Change search
CiteExportLink to record
Permanent link

Direct link
Cite
Citation style
  • apa
  • harvard1
  • ieee
  • modern-language-association-8th-edition
  • vancouver
  • Other style
More styles
Language
  • de-DE
  • en-GB
  • en-US
  • fi-FI
  • nn-NO
  • nn-NB
  • sv-SE
  • Other locale
More languages
Output format
  • html
  • text
  • asciidoc
  • rtf
Time-dependent climate impact and energy efficiency of combined heat and power production from short-rotation coppice willow using pyrolysis or direct combustion
KTH, School of Architecture and the Built Environment (ABE), Sustainable development, Environmental science and Engineering, Industrial Ecology.ORCID iD: 0000-0001-5979-9521
Show others and affiliations
2017 (English)In: Global Change Biology Bioenergy, ISSN 1757-1693, E-ISSN 1757-1707, Vol. 9, no 5, 876-890 p.Article in journal (Refereed) Published
Abstract [en]

A life cycle assessment of a Swedish short-rotation coppice willow bioenergy system generating electricity and heat was performed to investigate how the energy efficiency and time-dependent climate impact were affected when the feedstock was converted into bio-oil and char before generating electricity and heat, compared with being combusted directly. The study also investigated how the climate impact was affected when part of the char was applied to soil as biochar to act as a carbon sequestration agent and potential soil improver. The energy efficiencies were calculated separately for electricity and heat as the energy ratios between the amount of energy service delivered by the system compared to the amount of external energy inputs used in each scenario after having allocated the primary energy related to the inputs between the two energy services. The energy in the feedstock was not included in the external energy inputs. Direct combustion had the highest energy efficiency. It had energy ratios of 10 and 36 for electricity and heat, respectively. The least energy-efficient scenario was the pyrolysis scenario where biochar was applied to soils. It had energy ratios of 4 and 12 for electricity and heat, respectively. The results showed that pyrolysis with carbon sequestration might be an option to counteract the current trend in global warming. The pyrolysis system with soil application of the biochar removed the largest amount of CO2 from the atmosphere. However, compared with the direct combustion scenario, the climate change mitigation potential depended on the energy system to which the bioenergy system delivered its energy services. A system expansion showed that direct combustion had the highest climate change mitigation potential when coal or natural gas were used as external energy sources to compensate for the lower energy efficiency of the pyrolysis scenario.
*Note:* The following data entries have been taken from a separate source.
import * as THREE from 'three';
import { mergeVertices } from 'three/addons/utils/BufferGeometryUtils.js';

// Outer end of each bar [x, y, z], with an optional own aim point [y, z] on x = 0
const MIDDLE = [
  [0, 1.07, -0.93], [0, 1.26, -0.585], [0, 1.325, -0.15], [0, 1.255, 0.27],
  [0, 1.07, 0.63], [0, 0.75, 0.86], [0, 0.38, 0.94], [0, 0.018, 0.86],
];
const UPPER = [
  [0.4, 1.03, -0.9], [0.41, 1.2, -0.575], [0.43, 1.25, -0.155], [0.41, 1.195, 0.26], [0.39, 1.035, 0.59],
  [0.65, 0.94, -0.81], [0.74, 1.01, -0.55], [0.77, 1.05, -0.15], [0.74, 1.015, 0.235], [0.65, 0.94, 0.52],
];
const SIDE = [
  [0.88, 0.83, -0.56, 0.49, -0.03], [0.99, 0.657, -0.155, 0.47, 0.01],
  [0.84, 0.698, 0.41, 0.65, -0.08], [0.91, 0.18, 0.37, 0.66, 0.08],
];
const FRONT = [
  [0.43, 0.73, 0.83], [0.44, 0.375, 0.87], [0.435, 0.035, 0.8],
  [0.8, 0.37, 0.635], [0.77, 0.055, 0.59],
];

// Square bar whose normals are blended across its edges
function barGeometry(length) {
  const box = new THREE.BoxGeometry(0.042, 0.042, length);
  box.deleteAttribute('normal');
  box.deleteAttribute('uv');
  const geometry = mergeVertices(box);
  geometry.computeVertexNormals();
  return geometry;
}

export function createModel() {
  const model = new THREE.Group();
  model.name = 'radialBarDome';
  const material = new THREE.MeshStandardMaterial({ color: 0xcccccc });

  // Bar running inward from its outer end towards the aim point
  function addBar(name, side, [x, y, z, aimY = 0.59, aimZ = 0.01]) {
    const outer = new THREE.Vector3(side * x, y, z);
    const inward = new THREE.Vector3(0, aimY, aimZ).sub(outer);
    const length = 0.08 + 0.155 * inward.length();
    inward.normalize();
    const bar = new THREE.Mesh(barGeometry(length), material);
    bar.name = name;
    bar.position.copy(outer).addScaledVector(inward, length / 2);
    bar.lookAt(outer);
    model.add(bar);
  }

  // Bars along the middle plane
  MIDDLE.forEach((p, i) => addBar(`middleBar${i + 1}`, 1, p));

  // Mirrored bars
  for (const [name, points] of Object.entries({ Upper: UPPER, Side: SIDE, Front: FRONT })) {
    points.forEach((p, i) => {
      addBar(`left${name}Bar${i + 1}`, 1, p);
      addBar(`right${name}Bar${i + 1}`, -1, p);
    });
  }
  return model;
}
Place, publisher, year, edition, pages
Blackwell Publishing Ltd , 2017. Vol. 9, no 5, 876-890 p.
Keyword [en]
biochar, climate impact metrics, land use change, LCA, pyrolysis, Salix, soil organic carbon, SRC, willow
National Category
Biological Sciences
Identifiers
URN: urn:nbn:se:kth:diva-207331DOI: 10.1111/gcbb.12415Scopus ID: 2-s2.0-85013447108OAI: oai:DiVA.org:kth-207331DiVA: diva2:1106416
Note

QC 20170607

Available from: 2017-06-07 Created: 2017-06-07 Last updated: 2017-06-07Bibliographically approved

Open Access in DiVA

No full text

Other links

Publisher's full textScopus

Authority records BETA

Sundberg, Cecilia

Search in DiVA

By author/editor
Sundberg, Cecilia
By organisation
Industrial Ecology
In the same journal
Global Change Biology Bioenergy
Biological Sciences

Search outside of DiVA

GoogleGoogle Scholar

doi
urn-nbn

Altmetric score

doi
urn-nbn
Total: 13 hits
CiteExportLink to record
Permanent link

Direct link
Cite
Citation style
  • apa
  • harvard1
  • ieee
  • modern-language-association-8th-edition
  • vancouver
  • Other style
More styles
Language
  • de-DE
  • en-GB
  • en-US
  • fi-FI
  • nn-NO
  • nn-NB
  • sv-SE
  • Other locale
More languages
Output format
  • html
  • text
  • asciidoc
  • rtf